To fix all this, a native nut with a plastic handle, which was previously the leg of the telescope and screwed to the tripod, was perfect.
Put the tripod head back in place.
This is what happened.
And this is how it looks after painting.
Now a few words about what happens if you have old glasses with lenses (oops) +1 diopter.
Yes, in principle, everything is the same, only even simpler. Easier in the sense that you can glue the lens directly to the pipe if you don't want to bother with glasses.
A 55 mm diameter pipe is better suited for this. But you have to try to align the optical axes of the lens and eyepiece. If you position the spectacle lens unevenly, there may be severe distortion in the image when observing. You may even need to trim the tube edges a little where they touch the floating lens edges so that it fits as perpendicular to the telescope axis as possible.
Well, and then everything is in the same vein.
What lenses are suitable for amplifying such a telescope? Any plus with a focal length greater than 60 cm. Standard options are: 66, 80, 100 and 133 cm. Estimated maximum magnifications will be 60x, 80x, 100x and 130x, respectively. You can, of course, swing at 200x (the length of the pipe will be 2m), but this will require a more deliberate approach. Not always “higher magnification” = “better picture”. Alas.

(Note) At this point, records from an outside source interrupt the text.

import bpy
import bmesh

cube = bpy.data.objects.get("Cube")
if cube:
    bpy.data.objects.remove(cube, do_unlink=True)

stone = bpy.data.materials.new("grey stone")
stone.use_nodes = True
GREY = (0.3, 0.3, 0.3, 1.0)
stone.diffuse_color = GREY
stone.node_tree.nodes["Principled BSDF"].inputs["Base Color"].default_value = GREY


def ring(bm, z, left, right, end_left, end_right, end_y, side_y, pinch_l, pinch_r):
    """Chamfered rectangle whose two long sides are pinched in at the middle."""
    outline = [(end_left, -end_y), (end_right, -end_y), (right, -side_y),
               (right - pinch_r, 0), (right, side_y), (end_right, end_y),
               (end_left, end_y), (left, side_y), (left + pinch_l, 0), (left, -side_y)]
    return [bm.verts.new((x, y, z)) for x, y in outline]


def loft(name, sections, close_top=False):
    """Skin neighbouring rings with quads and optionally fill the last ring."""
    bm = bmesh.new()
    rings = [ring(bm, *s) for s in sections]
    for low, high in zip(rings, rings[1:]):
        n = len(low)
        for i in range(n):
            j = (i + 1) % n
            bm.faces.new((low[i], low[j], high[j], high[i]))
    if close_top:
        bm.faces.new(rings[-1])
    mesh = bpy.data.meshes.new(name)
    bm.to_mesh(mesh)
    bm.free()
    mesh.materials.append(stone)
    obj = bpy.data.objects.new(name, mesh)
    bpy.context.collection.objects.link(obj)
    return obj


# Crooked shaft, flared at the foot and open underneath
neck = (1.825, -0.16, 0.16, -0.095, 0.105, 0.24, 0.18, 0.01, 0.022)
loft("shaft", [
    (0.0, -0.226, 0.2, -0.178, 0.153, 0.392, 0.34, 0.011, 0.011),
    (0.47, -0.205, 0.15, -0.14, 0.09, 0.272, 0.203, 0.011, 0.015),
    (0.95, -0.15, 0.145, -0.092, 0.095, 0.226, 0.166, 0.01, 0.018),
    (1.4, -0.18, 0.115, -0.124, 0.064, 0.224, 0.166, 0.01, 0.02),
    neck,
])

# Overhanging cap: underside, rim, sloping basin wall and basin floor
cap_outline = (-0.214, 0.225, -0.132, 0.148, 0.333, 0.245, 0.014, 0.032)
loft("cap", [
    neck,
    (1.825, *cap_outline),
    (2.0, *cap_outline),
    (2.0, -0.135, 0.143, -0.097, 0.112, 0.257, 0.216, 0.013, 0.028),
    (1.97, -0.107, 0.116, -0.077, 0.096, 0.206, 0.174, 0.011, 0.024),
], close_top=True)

The new old telescope is ready.
It remains to cut out the diaphragm.
The fact is that the longer the telescope axis and the larger the lens diameter, the stronger the various distortions caused by the difference in the angles of refraction of light rays going through the center and through the edges of the lens. This results in degradation of the resulting image despite the gain in magnification. To reduce the negative effect of aberrations, limiters are installed that narrow the telescope's entrance hole, that is, the diameter of the objective. Called apertures, and in the simplest case look like this.
That is, it is just a cardboard ring with an outer diameter equal to the lens diameter, and with an inner diameter equal to 20-30 mm. I assure you that without such a ring it will not be very comfortable to conduct observations. So it is necessary to make it. It is inserted directly in front of the lens.
You can test. And here are the first results (the photos are turned upside down for ease of perception, everything will be upside down in the telescope):
Sorry for the picture quality. It turned out that on such a toy tripod, it is impossible to avoid shaking when shooting. And even such a homemade device for fixing a smartphone on the eyepiece does not help.
But it looks a little more interesting live.
And although I did not manage to photograph the Moon with the help of an enhanced children's telescope, I managed to admire it, and, yes, it “increased in size.” The conclusion is that the result was worth the effort. It became a little more interesting to watch. It is, of course, still a toy, but we can say that it received a “second life.” Plus, I gained some experience in telescopic construction.
A small bonus .
You can also add magnification to your telescope by simply placing the eyepiece away from the microscope. This will roughly double the magnification, no design changes. It will only be necessary to compensate for the difference in diameters. But I'm afraid the result will not please you too much. The eyepiece in the toy microscope is of very poor quality. In addition, a single lens generates excessive aberrations. But the experience is interesting and can give an idea of the work of optics.
By the way, for the same reason (of poor quality) it is better to use telescopic eyepieces in the microscope from the set. And, if, at the same time, a little, by 10 centimeters, increase the base of the microscope with the help of a sheet of paper rolled into a tube, then you can significantly enhance the microscope.
That's all, thanks for reading. The question/topic is automatically published in the social. site network – follow the answers there too: